[Data entries]
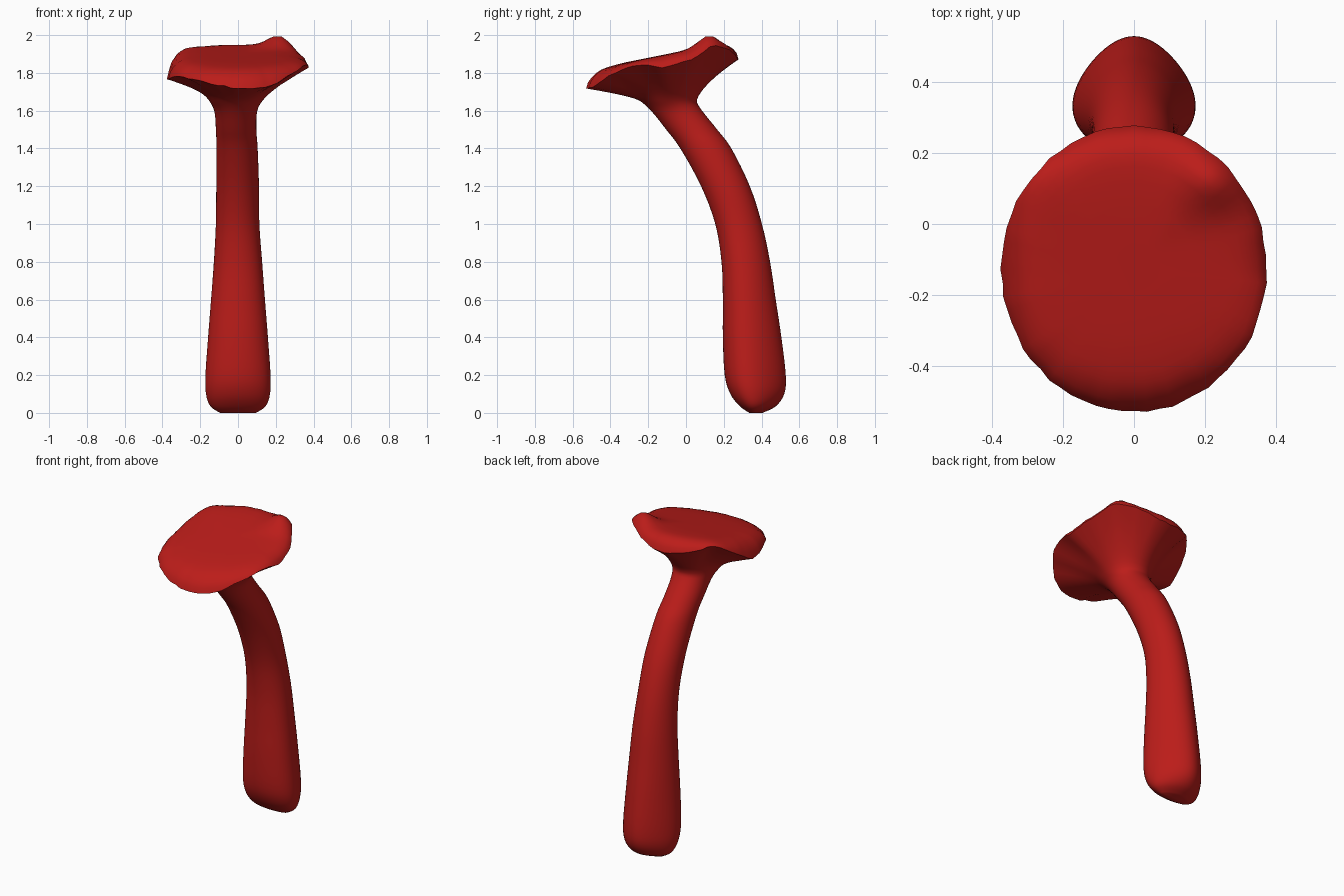
import bpy, bmesh, math, random

if "Cube" in bpy.data.objects:
    bpy.data.objects.remove(bpy.data.objects["Cube"])

random.seed(4)
N = 64


def catmull(a, b, c, d, t):
    return 0.5 * (2*b + (c - a)*t + (2*a - 5*b + 4*c - d)*t*t + (3*b - a - 3*c + d)*t**3)


def spline(points, steps):
    """Smooth curve through tuples of any length."""
    out = []
    for i in range(len(points) - 1):
        p = [points[max(0, min(len(points) - 1, i + k))] for k in (-1, 0, 1, 2)]
        out += [tuple(catmull(*v, s / steps) for v in zip(*p)) for s in range(steps)]
    return out + [points[-1]]


# Stem sections: height, front y, back y, half width, centre x
stem = [
    (0.00, 0.335, 0.405, 0.09, 0), (0.035, 0.285, 0.475, 0.14, 0),
    (0.10, 0.235, 0.52, 0.163, 0), (0.20, 0.205, 0.528, 0.167, 0),
    (0.40, 0.195, 0.505, 0.155, 0), (0.60, 0.195, 0.475, 0.141, 0),
    (0.80, 0.188, 0.445, 0.127, 0), (1.00, 0.155, 0.402, 0.115, -0.002),
    (1.20, 0.08, 0.338, 0.113, -0.002), (1.40, -0.03, 0.24, 0.109, -0.005),
    (1.50, -0.105, 0.165, 0.107, -0.01), (1.60, -0.185, 0.085, 0.113, -0.012),
    (1.65, -0.24, 0.052, 0.14, -0.012)]

# Wavy cap edge: angle (0 = right, 90 = back) and height
rim = [
    (0, 1.83), (22, 1.87), (42, 1.94), (62, 1.92), (90, 1.87), (118, 1.89),
    (140, 1.92), (160, 1.85), (180, 1.77), (205, 1.78), (225, 1.77),
    (250, 1.74), (270, 1.72), (295, 1.73), (322, 1.80), (340, 1.84), (360, 1.83)]
rim_curve = spline(rim, 8)


def rim_height(deg):
    for (a, za), (b, zb) in zip(rim_curve, rim_curve[1:]):
        if a <= deg <= b:
            return za + (zb - za) * (deg - a) / (b - a)
    return rim[0][1]


angles = [2 * math.pi * i / N for i in range(N)]
rings = []
for z, y0, y1, w, cx in spline(stem, 4):
    taper = 0.32 * max(0, 1 - z / 1.2)      # back of the foot is narrower
    rings.append([(cx + w * math.cos(a) * (1 - taper * math.sin(a)),
                   (y0 + y1) / 2 + (y1 - y0) / 2 * math.sin(a), z) for a in angles])

# Cap edge, slightly ragged
edge = []
for a in angles:
    r = 1 + random.uniform(-0.008, 0.008)
    edge.append((0.374 * r * math.cos(a), -0.127 + 0.402 * r * math.sin(a),
                 rim_height(math.degrees(a)) + random.uniform(-0.004, 0.004)))

# Flared underside from neck to edge
neck = rings[-1]
neck_row = len(rings) - 1
for t in (0.06, 0.13, 0.25, 0.4, 0.55, 0.7, 0.85, 0.95):
    rings.append([(p[0] + (q[0] - p[0]) * t, p[1] + (q[1] - p[1]) * t,
                   p[2] + (q[2] - p[2]) * t ** (0.7 + 0.1 * math.cos(a)))
                  for p, q, a in zip(neck, edge, angles)])
rings.append(edge)

# Sloping top, rolled down towards the edge, with a hump at the back right
for s, blend in ((0.975, 0.68), (0.93, 0.44), (0.87, 0.24), (0.8, 0.12),
                 (0.72, 0.06), (0.6, 0.02), (0.45, 0), (0.2, 0)):
    ring = []
    for x, y, z in edge:
        xx, yy = x * s, -0.127 + (y + 0.127) * s
        top = 1.92 + 0.2 * yy
        top += 0.065 * math.exp(-((xx - 0.22)**2 + (yy - 0.13)**2) / 0.007)
        ring.append((xx, yy, top + (z - top) * blend))
    rings.append(ring)

# Skin all sections into one continuous body
bm = bmesh.new()
rows = [[bm.verts.new(p) for p in ring] for ring in rings]
for lo, hi in zip(rows, rows[1:]):
    for i in range(N):
        j = (i + 1) % N
        bm.faces.new((lo[i], lo[j], hi[j], hi[i]))
bm.faces.new(rows[0][::-1])
bm.faces.new(rows[-1])

# Soften the join of stem and cap
soft = [v for row in rows[neck_row - 6:neck_row + 5] for v in row]
for _ in range(4):
    bmesh.ops.smooth_vert(bm, verts=soft, factor=0.5,
                          use_axis_x=True, use_axis_y=True, use_axis_z=True)
bmesh.ops.recalc_face_normals(bm, faces=bm.faces)
mesh = bpy.data.meshes.new("mushroom")
bm.to_mesh(mesh)
bm.free()
obj = bpy.data.objects.new("mushroom", mesh)
bpy.context.collection.objects.link(obj)

mat = bpy.data.materials.new("red")
mat.diffuse_color = (0.5, 0.012, 0.01, 1)
mat.use_nodes = True
mat.node_tree.nodes["Principled BSDF"].inputs["Base Color"].default_value = mat.diffuse_color
mesh.materials.append(mat)
bpy.context.view_layer.objects.active = obj
obj.select_set(True)
bpy.ops.object.shade_smooth_by_angle(angle=math.radians(50))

> [HOW TO COMPLETE THIS TASK]: Return every line of the records exactly as given, pictures excluded.

> [RESULT OF THE EXERCISE]:
import bpy, bmesh, math, random

if "Cube" in bpy.data.objects:
    bpy.data.objects.remove(bpy.data.objects["Cube"])

random.seed(4)
N = 64


def catmull(a, b, c, d, t):
    return 0.5 * (2*b + (c - a)*t + (2*a - 5*b + 4*c - d)*t*t + (3*b - a - 3*c + d)*t**3)


def spline(points, steps):
    """Smooth curve through tuples of any length."""
    out = []
    for i in range(len(points) - 1):
        p = [points[max(0, min(len(points) - 1, i + k))] for k in (-1, 0, 1, 2)]
        out += [tuple(catmull(*v, s / steps) for v in zip(*p)) for s in range(steps)]
    return out + [points[-1]]


# Stem sections: height, front y, back y, half width, centre x
stem = [
    (0.00, 0.335, 0.405, 0.09, 0), (0.035, 0.285, 0.475, 0.14, 0),
    (0.10, 0.235, 0.52, 0.163, 0), (0.20, 0.205, 0.528, 0.167, 0),
    (0.40, 0.195, 0.505, 0.155, 0), (0.60, 0.195, 0.475, 0.141, 0),
    (0.80, 0.188, 0.445, 0.127, 0), (1.00, 0.155, 0.402, 0.115, -0.002),
    (1.20, 0.08, 0.338, 0.113, -0.002), (1.40, -0.03, 0.24, 0.109, -0.005),
    (1.50, -0.105, 0.165, 0.107, -0.01), (1.60, -0.185, 0.085, 0.113, -0.012),
    (1.65, -0.24, 0.052, 0.14, -0.012)]

# Wavy cap edge: angle (0 = right, 90 = back) and height
rim = [
    (0, 1.83), (22, 1.87), (42, 1.94), (62, 1.92), (90, 1.87), (118, 1.89),
    (140, 1.92), (160, 1.85), (180, 1.77), (205, 1.78), (225, 1.77),
    (250, 1.74), (270, 1.72), (295, 1.73), (322, 1.80), (340, 1.84), (360, 1.83)]
rim_curve = spline(rim, 8)


def rim_height(deg):
    for (a, za), (b, zb) in zip(rim_curve, rim_curve[1:]):
        if a <= deg <= b:
            return za + (zb - za) * (deg - a) / (b - a)
    return rim[0][1]


angles = [2 * math.pi * i / N for i in range(N)]
rings = []
for z, y0, y1, w, cx in spline(stem, 4):
    taper = 0.32 * max(0, 1 - z / 1.2)      # back of the foot is narrower
    rings.append([(cx + w * math.cos(a) * (1 - taper * math.sin(a)),
                   (y0 + y1) / 2 + (y1 - y0) / 2 * math.sin(a), z) for a in angles])

# Cap edge, slightly ragged
edge = []
for a in angles:
    r = 1 + random.uniform(-0.008, 0.008)
    edge.append((0.374 * r * math.cos(a), -0.127 + 0.402 * r * math.sin(a),
                 rim_height(math.degrees(a)) + random.uniform(-0.004, 0.004)))

# Flared underside from neck to edge
neck = rings[-1]
neck_row = len(rings) - 1
for t in (0.06, 0.13, 0.25, 0.4, 0.55, 0.7, 0.85, 0.95):
    rings.append([(p[0] + (q[0] - p[0]) * t, p[1] + (q[1] - p[1]) * t,
                   p[2] + (q[2] - p[2]) * t ** (0.7 + 0.1 * math.cos(a)))
                  for p, q, a in zip(neck, edge, angles)])
rings.append(edge)

# Sloping top, rolled down towards the edge, with a hump at the back right
for s, blend in ((0.975, 0.68), (0.93, 0.44), (0.87, 0.24), (0.8, 0.12),
                 (0.72, 0.06), (0.6, 0.02), (0.45, 0), (0.2, 0)):
    ring = []
    for x, y, z in edge:
        xx, yy = x * s, -0.127 + (y + 0.127) * s
        top = 1.92 + 0.2 * yy
        top += 0.065 * math.exp(-((xx - 0.22)**2 + (yy - 0.13)**2) / 0.007)
        ring.append((xx, yy, top + (z - top) * blend))
    rings.append(ring)

# Skin all sections into one continuous body
bm = bmesh.new()
rows = [[bm.verts.new(p) for p in ring] for ring in rings]
for lo, hi in zip(rows, rows[1:]):
    for i in range(N):
        j = (i + 1) % N
        bm.faces.new((lo[i], lo[j], hi[j], hi[i]))
bm.faces.new(rows[0][::-1])
bm.faces.new(rows[-1])

# Soften the join of stem and cap
soft = [v for row in rows[neck_row - 6:neck_row + 5] for v in row]
for _ in range(4):
    bmesh.ops.smooth_vert(bm, verts=soft, factor=0.5,
                          use_axis_x=True, use_axis_y=True, use_axis_z=True)
bmesh.ops.recalc_face_normals(bm, faces=bm.faces)
mesh = bpy.data.meshes.new("mushroom")
bm.to_mesh(mesh)
bm.free()
obj = bpy.data.objects.new("mushroom", mesh)
bpy.context.collection.objects.link(obj)

mat = bpy.data.materials.new("red")
mat.diffuse_color = (0.5, 0.012, 0.01, 1)
mat.use_nodes = True
mat.node_tree.nodes["Principled BSDF"].inputs["Base Color"].default_value = mat.diffuse_color
mesh.materials.append(mat)
bpy.context.view_layer.objects.active = obj
obj.select_set(True)
bpy.ops.object.shade_smooth_by_angle(angle=math.radians(50))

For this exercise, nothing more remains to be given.